(Records from a collection)
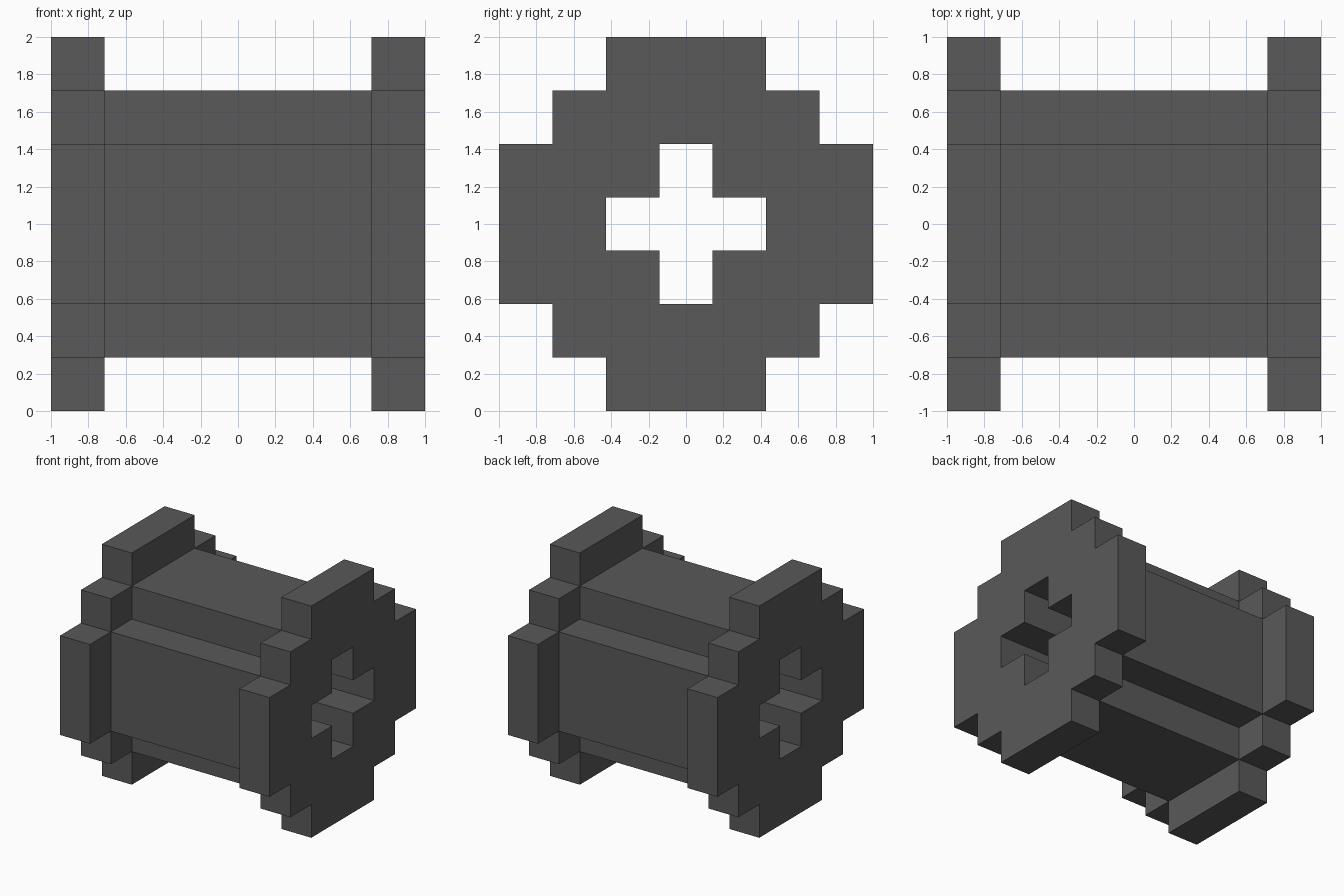
import bpy, bmesh
from mathutils import Vector

default_cube = bpy.data.objects.get("Cube")
if default_cube:
    bpy.data.objects.remove(default_cube, do_unlink=True)

U = 1 / 7  # half of one block

# Single flat colour
grey = bpy.data.materials.new("dark_grey")
grey.use_nodes = True
colour = (0.1, 0.1, 0.1, 1)
grey.diffuse_color = colour
bsdf = next(n for n in grey.node_tree.nodes if n.type == 'BSDF_PRINCIPLED')
bsdf.inputs["Base Color"].default_value = colour

# Stepped outlines, one quarter each, in block halves (y, z)
FLANGE = [(7, 3), (5, 3), (5, 5), (3, 5), (3, 7)]
BARREL = [(5, 3), (3, 3), (3, 5)]
HOLE = [(3, 1), (1, 1), (1, 3)]


def outline(quarter):
    """Repeat a quarter outline by quarter turns into a closed loop."""
    points = []
    for _ in range(4):
        points += quarter
        quarter = [(-z, y) for y, z in quarter]
    return points


def stepped_ring(name, quarter, x0, x1):
    """Extrude a stepped outline with the cross-shaped hole along x."""
    bm = bmesh.new()
    for loop in (outline(quarter), outline(HOLE)):
        verts = [bm.verts.new((x0 * U, y * U, 1 + z * U)) for y, z in loop]
        for a, b in zip(verts, verts[1:] + verts[:1]):
            bm.edges.new((a, b))
    bmesh.ops.triangle_fill(bm, edges=bm.edges[:], use_beauty=True,
                            normal=Vector((1, 0, 0)))
    result = bmesh.ops.extrude_face_region(bm, geom=bm.faces[:],
                                           use_keep_orig=True)
    moved = [g for g in result["geom"] if isinstance(g, bmesh.types.BMVert)]
    bmesh.ops.translate(bm, verts=moved, vec=((x1 - x0) * U, 0, 0))
    bmesh.ops.recalc_face_normals(bm, faces=bm.faces[:])
    mesh = bpy.data.meshes.new(name)
    bm.to_mesh(mesh)
    bm.free()
    mesh.materials.append(grey)
    obj = bpy.data.objects.new(name, mesh)
    bpy.context.scene.collection.objects.link(obj)
    return obj


# Barrel between two end flanges
stepped_ring("barrel", BARREL, -5, 5)
stepped_ring("right_flange", FLANGE, -7, -5)
stepped_ring("left_flange", FLANGE, 5, 7)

• Required work:
Reproduce each line of the records exactly and exclude any images.

• Solution for this exercise:
import bpy, bmesh
from mathutils import Vector

default_cube = bpy.data.objects.get("Cube")
if default_cube:
    bpy.data.objects.remove(default_cube, do_unlink=True)

U = 1 / 7  # half of one block

# Single flat colour
grey = bpy.data.materials.new("dark_grey")
grey.use_nodes = True
colour = (0.1, 0.1, 0.1, 1)
grey.diffuse_color = colour
bsdf = next(n for n in grey.node_tree.nodes if n.type == 'BSDF_PRINCIPLED')
bsdf.inputs["Base Color"].default_value = colour

# Stepped outlines, one quarter each, in block halves (y, z)
FLANGE = [(7, 3), (5, 3), (5, 5), (3, 5), (3, 7)]
BARREL = [(5, 3), (3, 3), (3, 5)]
HOLE = [(3, 1), (1, 1), (1, 3)]


def outline(quarter):
    """Repeat a quarter outline by quarter turns into a closed loop."""
    points = []
    for _ in range(4):
        points += quarter
        quarter = [(-z, y) for y, z in quarter]
    return points


def stepped_ring(name, quarter, x0, x1):
    """Extrude a stepped outline with the cross-shaped hole along x."""
    bm = bmesh.new()
    for loop in (outline(quarter), outline(HOLE)):
        verts = [bm.verts.new((x0 * U, y * U, 1 + z * U)) for y, z in loop]
        for a, b in zip(verts, verts[1:] + verts[:1]):
            bm.edges.new((a, b))
    bmesh.ops.triangle_fill(bm, edges=bm.edges[:], use_beauty=True,
                            normal=Vector((1, 0, 0)))
    result = bmesh.ops.extrude_face_region(bm, geom=bm.faces[:],
                                           use_keep_orig=True)
    moved = [g for g in result["geom"] if isinstance(g, bmesh.types.BMVert)]
    bmesh.ops.translate(bm, verts=moved, vec=((x1 - x0) * U, 0, 0))
    bmesh.ops.recalc_face_normals(bm, faces=bm.faces[:])
    mesh = bpy.data.meshes.new(name)
    bm.to_mesh(mesh)
    bm.free()
    mesh.materials.append(grey)
    obj = bpy.data.objects.new(name, mesh)
    bpy.context.scene.collection.objects.link(obj)
    return obj


# Barrel between two end flanges
stepped_ring("barrel", BARREL, -5, 5)
stepped_ring("right_flange", FLANGE, -7, -5)
stepped_ring("left_flange", FLANGE, 5, 7)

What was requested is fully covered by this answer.